HOW TO COMPLETE THIS TASK:
Which of the lines below include the word "grey"? Pull each one out.

INPUT:
'''
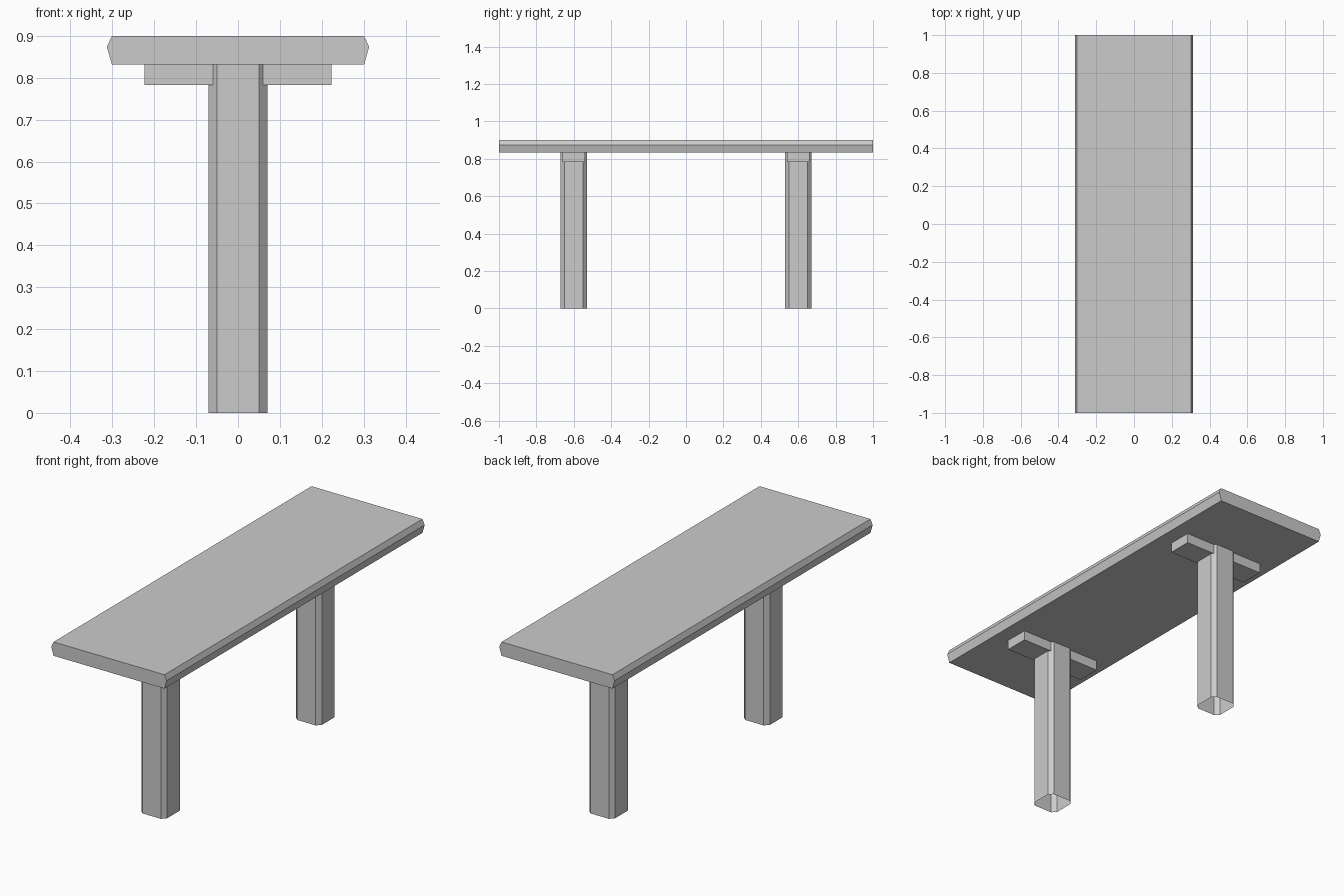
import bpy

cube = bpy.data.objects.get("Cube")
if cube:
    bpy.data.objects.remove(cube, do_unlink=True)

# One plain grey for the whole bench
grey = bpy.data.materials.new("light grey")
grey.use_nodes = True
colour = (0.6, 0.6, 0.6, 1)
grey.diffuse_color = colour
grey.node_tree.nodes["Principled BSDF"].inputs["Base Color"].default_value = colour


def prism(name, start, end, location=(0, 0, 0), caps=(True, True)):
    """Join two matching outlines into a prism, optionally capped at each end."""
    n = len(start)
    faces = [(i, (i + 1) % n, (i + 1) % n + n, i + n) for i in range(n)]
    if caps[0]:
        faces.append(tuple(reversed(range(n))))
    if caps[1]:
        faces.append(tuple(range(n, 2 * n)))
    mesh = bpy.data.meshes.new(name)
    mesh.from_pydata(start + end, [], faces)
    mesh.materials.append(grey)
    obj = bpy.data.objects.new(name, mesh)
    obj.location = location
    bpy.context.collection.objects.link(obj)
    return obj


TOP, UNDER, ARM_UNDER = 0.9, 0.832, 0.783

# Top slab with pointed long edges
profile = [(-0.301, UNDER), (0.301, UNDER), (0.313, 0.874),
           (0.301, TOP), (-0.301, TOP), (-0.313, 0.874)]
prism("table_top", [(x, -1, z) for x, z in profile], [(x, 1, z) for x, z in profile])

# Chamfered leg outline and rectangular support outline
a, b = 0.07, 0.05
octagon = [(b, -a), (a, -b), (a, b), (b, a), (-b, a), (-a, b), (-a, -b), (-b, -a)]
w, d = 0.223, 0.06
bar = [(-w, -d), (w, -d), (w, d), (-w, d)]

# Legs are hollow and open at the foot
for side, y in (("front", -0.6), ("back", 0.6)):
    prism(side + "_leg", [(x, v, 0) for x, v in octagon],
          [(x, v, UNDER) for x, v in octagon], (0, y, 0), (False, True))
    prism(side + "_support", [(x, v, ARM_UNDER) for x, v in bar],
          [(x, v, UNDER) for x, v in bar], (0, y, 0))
'''
ANSWER SPACE:
# One plain grey for the whole bench
grey = bpy.data.materials.new("light grey")
grey.use_nodes = True
grey.diffuse_color = colour
grey.node_tree.nodes["Principled BSDF"].inputs["Base Color"].default_value = colour
    mesh.materials.append(grey)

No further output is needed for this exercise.